--- START ---

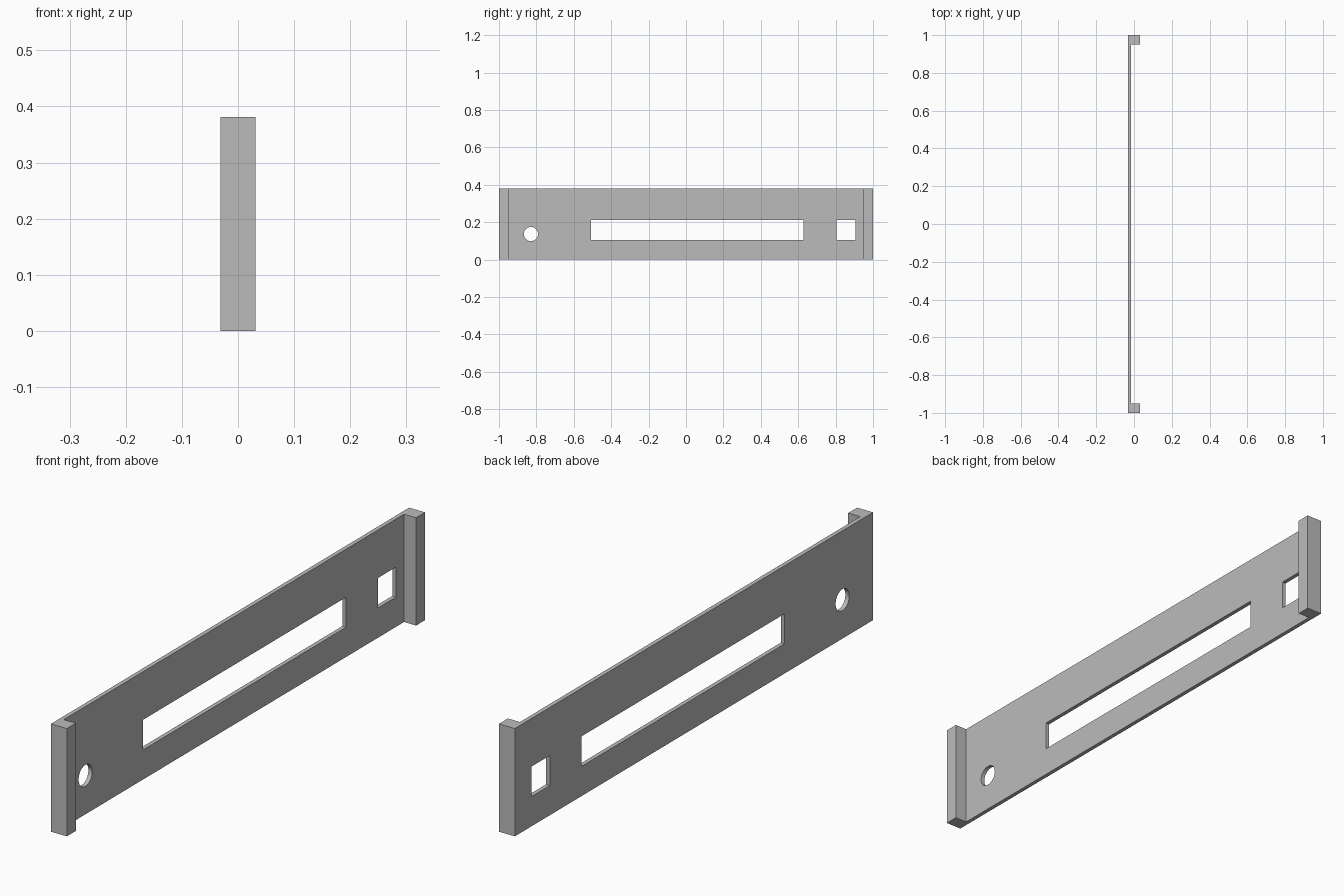
import bpy
import math

HEIGHT = 0.381
HALF_X = 0.031
THICK = 0.015
POST = 0.05

old = bpy.data.objects.get("Cube")
if old:
    bpy.data.objects.remove(old, do_unlink=True)

grey = bpy.data.materials.new("light grey")
grey.use_nodes = True
colour = (0.5, 0.5, 0.5, 1)
grey.diffuse_color = colour
grey.node_tree.nodes["Principled BSDF"].inputs["Base Color"].default_value = colour


def box(name, low, high):
    """Box between two opposite corners."""
    bpy.ops.mesh.primitive_cube_add(size=1)
    ob = bpy.context.object
    ob.name = name
    ob.location = [(a + b) / 2 for a, b in zip(low, high)]
    ob.scale = [b - a for a, b in zip(low, high)]
    bpy.ops.object.transform_apply(location=True, rotation=False, scale=True)
    ob.data.materials.append(grey)
    return ob


def cut(target, cutter):
    """Subtract a cutter, then remove it."""
    mod = target.modifiers.new("opening", 'BOOLEAN')
    mod.operation = 'DIFFERENCE'
    mod.solver = 'EXACT'
    mod.object = cutter
    bpy.context.view_layer.objects.active = target
    bpy.ops.object.modifier_apply(modifier=mod.name)
    bpy.data.objects.remove(cutter, do_unlink=True)


# Thin panel between the end posts
panel = box("panel", (-HALF_X, POST - 1, 0), (THICK - HALF_X, 1 - POST, HEIGHT))

# Long slot and small square window
for name, y0, y1 in (("slot_cutter", -0.507, 0.627), ("window_cutter", 0.804, 0.906)):
    cut(panel, box(name, (-0.1, y0, 0.105), (0.1, y1, 0.211)))

# Round hole
bpy.ops.mesh.primitive_cylinder_add(vertices=48, radius=0.038, depth=0.2,
                                    location=(0, -0.829, 0.137),
                                    rotation=(0, math.pi / 2, 0))
hole = bpy.context.object
hole.data.materials.append(grey)
cut(panel, hole)

bpy.ops.object.select_all(action='DESELECT')
panel.select_set(True)
bpy.context.view_layer.objects.active = panel
bpy.ops.object.shade_smooth_by_angle(angle=math.radians(30))

# Square posts at both ends
for name, y0 in (("front_post", -1), ("back_post", 1 - POST)):
    box(name, (-HALF_X, y0, 0), (HALF_X, y0 + POST, HEIGHT))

--- END ---

ACTIVITY. Would you set down each line of the data exactly, with no images included?

RESPONSE FOR THIS EXERCISE.
import bpy
import math

HEIGHT = 0.381
HALF_X = 0.031
THICK = 0.015
POST = 0.05

old = bpy.data.objects.get("Cube")
if old:
    bpy.data.objects.remove(old, do_unlink=True)

grey = bpy.data.materials.new("light grey")
grey.use_nodes = True
colour = (0.5, 0.5, 0.5, 1)
grey.diffuse_color = colour
grey.node_tree.nodes["Principled BSDF"].inputs["Base Color"].default_value = colour


def box(name, low, high):
    """Box between two opposite corners."""
    bpy.ops.mesh.primitive_cube_add(size=1)
    ob = bpy.context.object
    ob.name = name
    ob.location = [(a + b) / 2 for a, b in zip(low, high)]
    ob.scale = [b - a for a, b in zip(low, high)]
    bpy.ops.object.transform_apply(location=True, rotation=False, scale=True)
    ob.data.materials.append(grey)
    return ob


def cut(target, cutter):
    """Subtract a cutter, then remove it."""
    mod = target.modifiers.new("opening", 'BOOLEAN')
    mod.operation = 'DIFFERENCE'
    mod.solver = 'EXACT'
    mod.object = cutter
    bpy.context.view_layer.objects.active = target
    bpy.ops.object.modifier_apply(modifier=mod.name)
    bpy.data.objects.remove(cutter, do_unlink=True)


# Thin panel between the end posts
panel = box("panel", (-HALF_X, POST - 1, 0), (THICK - HALF_X, 1 - POST, HEIGHT))

# Long slot and small square window
for name, y0, y1 in (("slot_cutter", -0.507, 0.627), ("window_cutter", 0.804, 0.906)):
    cut(panel, box(name, (-0.1, y0, 0.105), (0.1, y1, 0.211)))

# Round hole
bpy.ops.mesh.primitive_cylinder_add(vertices=48, radius=0.038, depth=0.2,
                                    location=(0, -0.829, 0.137),
                                    rotation=(0, math.pi / 2, 0))
hole = bpy.context.object
hole.data.materials.append(grey)
cut(panel, hole)

bpy.ops.object.select_all(action='DESELECT')
panel.select_set(True)
bpy.context.view_layer.objects.active = panel
bpy.ops.object.shade_smooth_by_angle(angle=math.radians(30))

# Square posts at both ends
for name, y0 in (("front_post", -1), ("back_post", 1 - POST)):
    box(name, (-HALF_X, y0, 0), (HALF_X, y0 + POST, HEIGHT))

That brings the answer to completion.